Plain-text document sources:

■ ■ ■

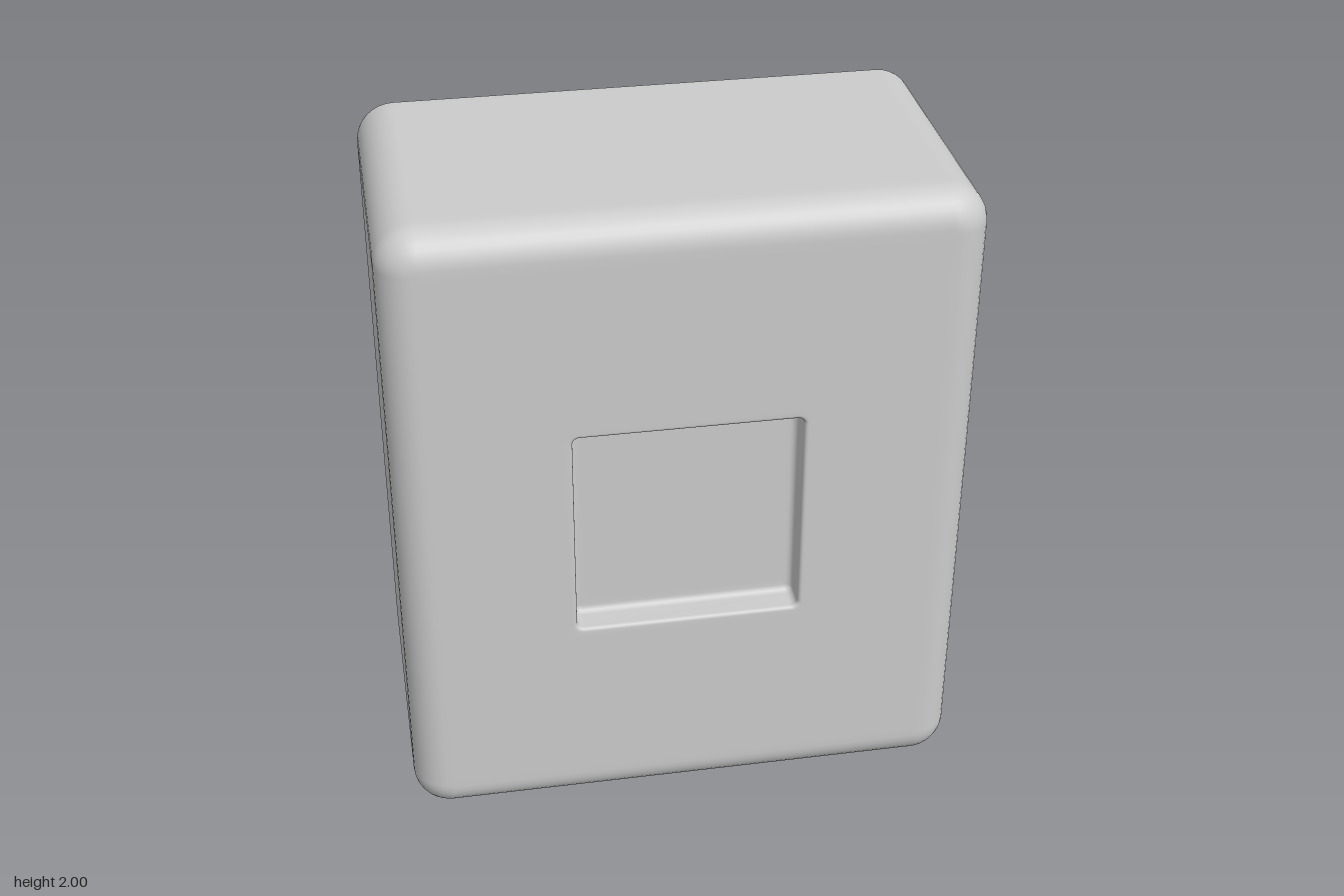
import * as THREE from 'three';

const CORNER_STEPS = 8;

// Rounded rectangle outline, counter-clockwise seen from the front
function outline(halfW, halfH, radius, z) {
  const points = [];
  for (let corner = 0; corner < 4; corner++) {
    const sx = corner === 0 || corner === 3 ? 1 : -1;
    const sy = corner < 2 ? 1 : -1;
    for (let i = 0; i <= CORNER_STEPS; i++) {
      const a = (corner + i / CORNER_STEPS) * Math.PI / 2;
      points.push(sx * (halfW - radius) + radius * Math.cos(a),
        1 + sy * (halfH - radius) + radius * Math.sin(a), z);
    }
  }
  return points;
}

// Skin a sequence of outlines from back to front
function loft(rings) {
  const n = 4 * (CORNER_STEPS + 1);
  const index = [];
  for (let r = 0; r < rings.length - 1; r++) {
    for (let j = 0; j < n; j++) {
      const k = (j + 1) % n;
      const a = r * n + j, b = r * n + k, c = a + n, d = b + n;
      index.push(a, b, d, a, d, c);
    }
  }
  const geometry = new THREE.BufferGeometry();
  geometry.setAttribute('position', new THREE.Float32BufferAttribute(rings.flat(), 3));
  geometry.setIndex(index);
  geometry.computeVertexNormals();
  return geometry;
}

export function createModel() {
  const W = 0.85, H = 1, D = 0.46;
  const cornerR = 0.115, backR = 0.03, frontR = 0.1;
  const hole = 0.335, depth = 0.09, rimR = 0.012, floorR = 0.02;
  const rings = [];
  const body = (inset, z) =>
    rings.push(outline(W - inset, H - inset, Math.max(cornerR - inset, 0.01), z));
  const recess = (half, radius, z) => rings.push(outline(half, half, radius, z));
  const arc = (steps, fn) => {
    for (let i = 0; i <= steps; i++) {
      const a = i / steps * Math.PI / 2;
      fn(Math.sin(a), Math.cos(a));
    }
  };

  // Flat back with a small rounded edge
  recess(0, 0, -D);
  body(backR + 0.03, -D);
  arc(5, (s, c) => body(backR * (1 - s), -D + backR * (1 - c)));

  // Straight sides, then the broad rounded front edge
  body(0, -D + backR + 0.03);
  body(0, D - frontR - 0.03);
  arc(8, (s, c) => body(frontR * (1 - c), D - frontR * (1 - s)));
  body(frontR + 0.03, D);

  // Square recess: soft rim, walls, filleted floor
  recess(hole + 0.03, 0.03, D);
  arc(4, (s, c) => recess(hole + rimR * (1 - s), 0.02 + rimR * (1 - s), D - rimR * (1 - c)));
  arc(4, (s, c) => recess(hole - floorR * (1 - c), 0.022 - floorR * (1 - c),
    D - depth + floorR * (1 - s)));
  recess(hole - floorR - 0.02, 0.002, D - depth);
  recess(0, 0, D - depth);

  const block = new THREE.Mesh(loft(rings), new THREE.MeshStandardMaterial({ color: 0xcccccc }));
  block.name = 'recessedBlock';

  const model = new THREE.Group();
  model.name = 'blockWithSquareRecess';
  model.add(block);
  return model;
}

■ ■ ■

[Exercise prompt]
Above are some lines. Repeat exactly, and only, those from the line that has "const body = (inset, z) =>" through the line that has "recess(0, 0, -D);".

[Result below]
  const body = (inset, z) =>
    rings.push(outline(W - inset, H - inset, Math.max(cornerR - inset, 0.01), z));
  const recess = (half, radius, z) => rings.push(outline(half, half, radius, z));
  const arc = (steps, fn) => {
    for (let i = 0; i <= steps; i++) {
      const a = i / steps * Math.PI / 2;
      fn(Math.sin(a), Math.cos(a));
    }
  };

  // Flat back with a small rounded edge
  recess(0, 0, -D);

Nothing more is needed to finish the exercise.